▸ Exercise:
Copy, from the material below, each line where "loft" shows up.
————————
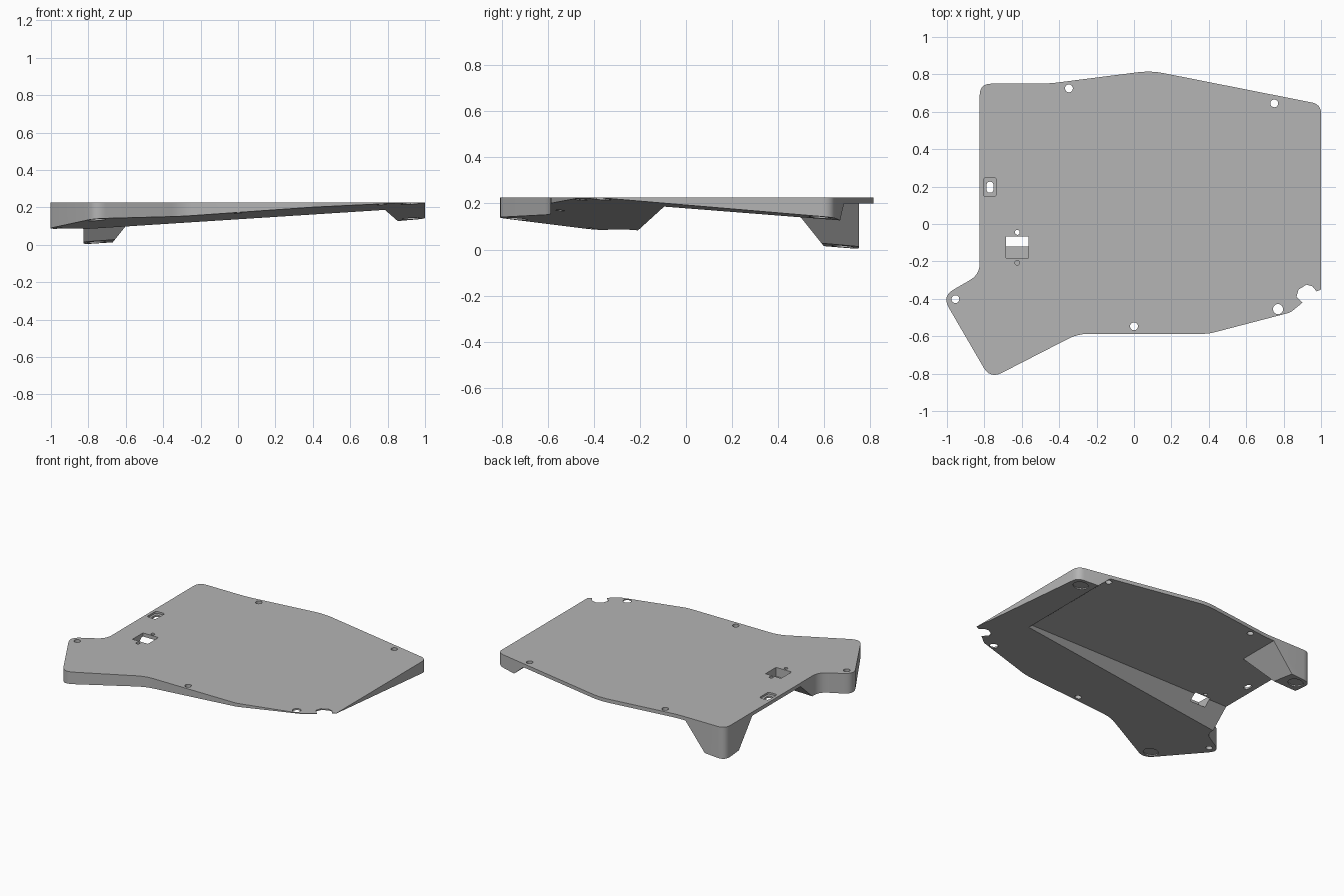
import bpy, bmesh, math
from mathutils import Vector

if "Cube" in bpy.data.objects:
    bpy.data.objects.remove(bpy.data.objects["Cube"], do_unlink=True)

TOP, CEILING = 0.225, 0.2


def ground(x, y):
    """Height of the tilted plane the case rests on."""
    return 0.1235 + 0.07 * x - 0.0846 * y


def loft(name, lower, upper):
    """Closed solid between two matching loops of 3D points."""
    bm = bmesh.new()
    a = [bm.verts.new(p) for p in lower]
    b = [bm.verts.new(p) for p in upper]
    bm.faces.new(a)
    bm.faces.new(b)
    for i in range(len(a)):
        j = (i + 1) % len(a)
        bm.faces.new((a[i], a[j], b[j], b[i]))
    bmesh.ops.recalc_face_normals(bm, faces=bm.faces)
    mesh = bpy.data.meshes.new(name)
    bm.to_mesh(mesh)
    bm.free()
    obj = bpy.data.objects.new(name, mesh)
    bpy.context.collection.objects.link(obj)
    return obj


def prism(name, pts, z0, z1):
    return loft(name, [(x, y, z0) for x, y in pts], [(x, y, z1) for x, y in pts])


def rect(x0, x1, y0, y1):
    return [(x0, y0), (x1, y0), (x1, y1), (x0, y1)]


def circle(x, y, r, n=24):
    return [(x + r * math.cos(2 * math.pi * i / n),
             y + r * math.sin(2 * math.pi * i / n)) for i in range(n)]


def rounded(corners, steps=6):
    """Loop with each (x, y, setback) corner eased into a curve."""
    out = []
    for i, (x, y, s) in enumerate(corners):
        p = Vector((x, y))
        if s == 0:
            out.append((x, y))
            continue
        before = Vector(corners[i - 1][:2])
        after = Vector(corners[(i + 1) % len(corners)][:2])
        a = p + (before - p).normalized() * s
        b = p + (after - p).normalized() * s
        for k in range(steps + 1):
            t = k / steps
            out.append(tuple(a * (1 - t) ** 2 + p * 2 * t * (1 - t) + b * t * t))
    return out


def cut(target, cutter):
    """Subtract the cutter and discard it."""
    cutter.hide_render = True
    mod = target.modifiers.new("cut", "BOOLEAN")
    mod.operation = "DIFFERENCE"
    mod.solver = "EXACT"
    mod.object = cutter
    bpy.context.view_layer.objects.active = target
    bpy.ops.object.modifier_apply(modifier=mod.name)
    bpy.data.objects.remove(cutter, do_unlink=True)


# Case body from its outline, with the scalloped notch at the front right
outline = rounded([
    (-0.825, 0.75, 0.06), (-0.46, 0.75, 0.06), (0.09, 0.82, 0.07), (1, 0.64, 0.05),
    (1, -0.35, 0), (0.976, -0.361, 0), (0.955, -0.334, 0), (0.923, -0.324, 0),
    (0.88, -0.35, 0), (0.869, -0.388, 0), (0.901, -0.42, 0), (0.837, -0.473, 0.02),
    (0.4, -0.587, 0.03), (-0.3, -0.587, 0.06), (-0.769, -0.828, 0.07),
    (-1.026, -0.386, 0.07), (-0.825, -0.27, 0.06)])
body = prism("case_body", outline, -0.1, TOP)

# Underside cavity with sloped front and side walls, leaving the back leg
cavity = loft("cavity_cutter",
              [(x, y, -0.15) for x, y in rect(-1.2, 1.17, -0.465, 1)],
              [(x, y, CEILING) for x, y in rect(-1.2, 0.77, -0.08, 1)])
leg = loft("leg_keeper",
           [(x, y, -0.2) for x, y in rect(-1.4, -0.84, 0.77, 1.2)],
           [(x, y, 0.25) for x, y in rect(-1.4, -0.48, 0.41, 1.2)])
cut(cavity, leg)
cut(body, cavity)

# Trim everything below the tilted resting plane
base = rect(-1.5, 1.5, -1.5, 1.5)
cut(body, loft("ground_cutter", [(x, y, -0.8) for x, y in base],
               [(x, y, ground(x, y)) for x, y in base]))

# Screw holes
for x, y, r in [(-0.348, 0.725, 0.021), (0.75, 0.645, 0.021), (-0.955, -0.402, 0.021),
                (0, -0.547, 0.021), (0.77, -0.455, 0.027)]:
    cut(body, prism("screw_cutter", circle(x, y, r), -0.3, 0.4))

# Socket pocket, open through the sloped wall, with two pilot holes
cut(body, prism("socket_cutter", rect(-0.685, -0.565, -0.182, -0.066), 0.163, 0.4))
for y in (-0.045, -0.207):
    cut(body, prism("pilot_cutter", circle(-0.624, y, 0.013, 16), 0.165, 0.4))

# Switch recess with a slot through it
for hx, hy, s, z in [(0.034, 0.051, 0.016, 0.212), (0.018, 0.029, 0.017, 0.1)]:
    loop = rounded([(x, y, s) for x, y in
                    rect(-0.77 - hx, -0.77 + hx, 0.197 - hy, 0.197 + hy)])
    cut(body, prism("switch_cutter", loop, z, 0.4))

# Shallow round recesses for the three feet
for x, y in [(-0.755, -0.735), (-0.757, 0.68), (0.925, 0.58)]:
    ring = circle(x, y, 0.048)
    cut(body, loft("foot_cutter", [(a, b, ground(a, b) - 0.05) for a, b in ring],
                   [(a, b, ground(a, b) + 0.008) for a, b in ring]))

# Grey material
grey = bpy.data.materials.new("grey_plastic")
colour = (0.46, 0.46, 0.46, 1)
grey.use_nodes = True
grey.diffuse_color = colour
grey.node_tree.nodes["Principled BSDF"].inputs["Base Color"].default_value = colour
body.data.materials.clear()
body.data.materials.append(grey)
for poly in body.data.polygons:
    poly.material_index = 0

bpy.ops.object.select_all(action="DESELECT")
body.select_set(True)
bpy.context.view_layer.objects.active = body
bpy.ops.object.shade_smooth_by_angle(angle=math.radians(30))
————————
▸ Task response:
def loft(name, lower, upper):
    return loft(name, [(x, y, z0) for x, y in pts], [(x, y, z1) for x, y in pts])
cavity = loft("cavity_cutter",
leg = loft("leg_keeper",
cut(body, loft("ground_cutter", [(x, y, -0.8) for x, y in base],
    cut(body, loft("foot_cutter", [(a, b, ground(a, b) - 0.05) for a, b in ring],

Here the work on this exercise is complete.